* [Work item]
Filter these records by the string "AXLES", copying each line that holds it.

[Dataset content Boundary: Start]

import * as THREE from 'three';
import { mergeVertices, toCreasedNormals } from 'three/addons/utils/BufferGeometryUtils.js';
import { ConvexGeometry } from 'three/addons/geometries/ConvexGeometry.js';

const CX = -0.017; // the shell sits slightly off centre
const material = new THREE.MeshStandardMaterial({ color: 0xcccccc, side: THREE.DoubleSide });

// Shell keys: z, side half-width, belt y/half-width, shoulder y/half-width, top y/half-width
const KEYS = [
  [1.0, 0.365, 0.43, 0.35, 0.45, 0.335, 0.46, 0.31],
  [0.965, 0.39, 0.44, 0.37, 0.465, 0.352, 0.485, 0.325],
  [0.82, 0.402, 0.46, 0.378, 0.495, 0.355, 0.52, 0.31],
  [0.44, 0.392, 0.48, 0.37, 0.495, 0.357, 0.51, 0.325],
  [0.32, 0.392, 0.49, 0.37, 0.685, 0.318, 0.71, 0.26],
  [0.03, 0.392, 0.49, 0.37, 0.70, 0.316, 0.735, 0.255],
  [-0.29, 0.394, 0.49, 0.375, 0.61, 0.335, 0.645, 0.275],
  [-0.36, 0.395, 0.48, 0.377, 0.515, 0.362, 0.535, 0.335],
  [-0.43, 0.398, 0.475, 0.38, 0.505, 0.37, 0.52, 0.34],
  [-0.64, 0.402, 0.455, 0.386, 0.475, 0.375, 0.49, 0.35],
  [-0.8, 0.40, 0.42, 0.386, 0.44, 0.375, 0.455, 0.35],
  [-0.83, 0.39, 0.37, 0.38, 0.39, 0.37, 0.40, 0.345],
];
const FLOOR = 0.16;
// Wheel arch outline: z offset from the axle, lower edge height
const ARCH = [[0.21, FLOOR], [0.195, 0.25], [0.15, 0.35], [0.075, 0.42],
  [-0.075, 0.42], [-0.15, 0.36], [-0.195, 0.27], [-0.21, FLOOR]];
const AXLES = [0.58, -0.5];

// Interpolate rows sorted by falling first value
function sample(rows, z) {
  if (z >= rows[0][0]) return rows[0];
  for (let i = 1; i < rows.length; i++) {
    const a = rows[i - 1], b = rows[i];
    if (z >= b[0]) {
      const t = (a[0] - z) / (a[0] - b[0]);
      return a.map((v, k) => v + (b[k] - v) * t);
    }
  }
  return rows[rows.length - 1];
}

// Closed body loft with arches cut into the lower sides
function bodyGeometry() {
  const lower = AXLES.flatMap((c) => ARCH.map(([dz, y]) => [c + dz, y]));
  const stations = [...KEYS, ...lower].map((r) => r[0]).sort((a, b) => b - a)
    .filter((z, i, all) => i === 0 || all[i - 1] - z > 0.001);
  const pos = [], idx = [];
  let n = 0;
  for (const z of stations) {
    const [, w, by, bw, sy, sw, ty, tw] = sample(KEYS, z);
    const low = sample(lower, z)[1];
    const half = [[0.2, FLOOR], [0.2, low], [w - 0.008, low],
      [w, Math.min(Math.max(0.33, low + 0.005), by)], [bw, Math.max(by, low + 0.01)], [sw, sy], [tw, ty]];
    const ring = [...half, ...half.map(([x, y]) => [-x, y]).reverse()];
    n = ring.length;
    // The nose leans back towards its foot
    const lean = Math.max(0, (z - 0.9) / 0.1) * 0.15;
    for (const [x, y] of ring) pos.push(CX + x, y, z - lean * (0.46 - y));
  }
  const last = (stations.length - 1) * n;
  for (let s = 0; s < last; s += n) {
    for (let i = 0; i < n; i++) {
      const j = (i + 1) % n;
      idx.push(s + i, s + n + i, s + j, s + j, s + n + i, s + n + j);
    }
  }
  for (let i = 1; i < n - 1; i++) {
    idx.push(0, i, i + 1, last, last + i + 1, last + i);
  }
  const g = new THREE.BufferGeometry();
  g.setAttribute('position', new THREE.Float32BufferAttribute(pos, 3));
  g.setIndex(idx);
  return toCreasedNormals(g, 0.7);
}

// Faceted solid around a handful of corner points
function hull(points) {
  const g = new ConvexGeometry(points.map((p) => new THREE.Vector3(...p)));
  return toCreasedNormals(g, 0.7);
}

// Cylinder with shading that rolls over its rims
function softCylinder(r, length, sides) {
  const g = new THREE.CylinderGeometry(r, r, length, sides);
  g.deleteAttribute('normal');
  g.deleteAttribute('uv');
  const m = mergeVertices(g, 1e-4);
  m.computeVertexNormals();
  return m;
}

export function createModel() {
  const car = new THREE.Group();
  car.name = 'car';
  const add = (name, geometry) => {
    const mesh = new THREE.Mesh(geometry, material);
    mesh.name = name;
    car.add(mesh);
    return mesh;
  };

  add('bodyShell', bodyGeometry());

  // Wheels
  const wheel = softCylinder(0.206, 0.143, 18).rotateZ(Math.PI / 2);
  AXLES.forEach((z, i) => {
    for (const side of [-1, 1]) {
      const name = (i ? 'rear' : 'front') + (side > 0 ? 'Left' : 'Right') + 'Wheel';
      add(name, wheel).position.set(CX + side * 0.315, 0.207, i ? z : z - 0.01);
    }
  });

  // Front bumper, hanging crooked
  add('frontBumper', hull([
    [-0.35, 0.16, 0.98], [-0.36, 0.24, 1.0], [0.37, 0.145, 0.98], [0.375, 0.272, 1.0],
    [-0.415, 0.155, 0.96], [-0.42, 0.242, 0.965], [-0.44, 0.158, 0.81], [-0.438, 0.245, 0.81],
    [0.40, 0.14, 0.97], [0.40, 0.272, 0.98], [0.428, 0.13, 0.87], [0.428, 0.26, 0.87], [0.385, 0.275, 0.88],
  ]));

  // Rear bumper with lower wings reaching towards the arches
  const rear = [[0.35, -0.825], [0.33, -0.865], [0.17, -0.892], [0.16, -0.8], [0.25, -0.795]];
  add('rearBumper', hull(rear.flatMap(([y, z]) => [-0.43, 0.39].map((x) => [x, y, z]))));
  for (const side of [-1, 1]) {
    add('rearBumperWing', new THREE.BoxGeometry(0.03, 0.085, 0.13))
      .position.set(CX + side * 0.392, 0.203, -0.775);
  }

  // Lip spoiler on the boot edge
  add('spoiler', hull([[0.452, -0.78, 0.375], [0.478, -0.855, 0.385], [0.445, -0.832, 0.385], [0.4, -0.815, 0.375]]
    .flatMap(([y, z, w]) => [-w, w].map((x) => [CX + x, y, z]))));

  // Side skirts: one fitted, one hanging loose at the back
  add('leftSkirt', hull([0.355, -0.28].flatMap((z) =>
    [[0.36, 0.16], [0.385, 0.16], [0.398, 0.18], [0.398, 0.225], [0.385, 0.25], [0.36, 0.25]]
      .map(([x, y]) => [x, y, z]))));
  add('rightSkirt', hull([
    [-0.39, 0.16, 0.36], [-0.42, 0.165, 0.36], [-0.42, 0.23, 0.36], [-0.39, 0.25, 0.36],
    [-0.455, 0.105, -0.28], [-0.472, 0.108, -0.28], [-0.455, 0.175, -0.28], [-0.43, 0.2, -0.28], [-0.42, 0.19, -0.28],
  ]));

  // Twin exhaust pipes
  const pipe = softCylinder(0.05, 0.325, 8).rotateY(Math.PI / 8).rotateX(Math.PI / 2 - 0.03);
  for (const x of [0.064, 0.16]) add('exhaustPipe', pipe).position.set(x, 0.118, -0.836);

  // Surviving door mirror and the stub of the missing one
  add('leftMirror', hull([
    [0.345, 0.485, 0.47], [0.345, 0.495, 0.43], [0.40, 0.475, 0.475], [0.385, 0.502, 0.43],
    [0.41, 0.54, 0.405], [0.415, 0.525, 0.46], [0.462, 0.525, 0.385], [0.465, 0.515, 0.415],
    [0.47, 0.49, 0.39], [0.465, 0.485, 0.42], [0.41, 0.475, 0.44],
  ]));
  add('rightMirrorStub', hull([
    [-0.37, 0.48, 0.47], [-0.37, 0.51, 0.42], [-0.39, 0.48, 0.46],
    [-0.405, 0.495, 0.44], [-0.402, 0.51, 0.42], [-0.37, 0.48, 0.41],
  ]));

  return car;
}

[Dataset content Boundary: End]
[Dataset content Boundary: Start]

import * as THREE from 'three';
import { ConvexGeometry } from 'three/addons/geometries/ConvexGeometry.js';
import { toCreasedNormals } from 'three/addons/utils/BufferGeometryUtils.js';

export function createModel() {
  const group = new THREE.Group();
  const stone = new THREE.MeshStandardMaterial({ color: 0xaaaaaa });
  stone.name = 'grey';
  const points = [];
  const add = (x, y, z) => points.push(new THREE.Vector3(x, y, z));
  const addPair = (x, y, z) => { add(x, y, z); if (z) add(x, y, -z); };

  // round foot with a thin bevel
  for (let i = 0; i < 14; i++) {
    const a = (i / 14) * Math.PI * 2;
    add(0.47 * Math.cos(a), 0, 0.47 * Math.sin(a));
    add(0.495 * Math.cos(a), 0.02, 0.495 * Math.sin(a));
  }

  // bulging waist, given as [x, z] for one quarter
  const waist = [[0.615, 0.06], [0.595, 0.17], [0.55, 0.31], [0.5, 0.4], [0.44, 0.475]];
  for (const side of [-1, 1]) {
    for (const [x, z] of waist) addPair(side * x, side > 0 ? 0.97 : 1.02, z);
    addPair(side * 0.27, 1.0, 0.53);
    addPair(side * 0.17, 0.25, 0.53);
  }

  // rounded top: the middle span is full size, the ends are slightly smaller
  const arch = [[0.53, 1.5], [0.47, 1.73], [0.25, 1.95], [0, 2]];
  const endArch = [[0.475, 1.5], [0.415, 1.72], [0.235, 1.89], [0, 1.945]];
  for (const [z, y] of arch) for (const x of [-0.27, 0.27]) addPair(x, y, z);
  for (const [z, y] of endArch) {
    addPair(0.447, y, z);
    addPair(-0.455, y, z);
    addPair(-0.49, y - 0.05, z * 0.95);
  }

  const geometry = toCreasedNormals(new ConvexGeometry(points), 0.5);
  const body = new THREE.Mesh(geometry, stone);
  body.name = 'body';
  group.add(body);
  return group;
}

[Dataset content Boundary: End]

* [Task answer]
const AXLES = [0.58, -0.5];
  const lower = AXLES.flatMap((c) => ARCH.map(([dz, y]) => [c + dz, y]));
  AXLES.forEach((z, i) => {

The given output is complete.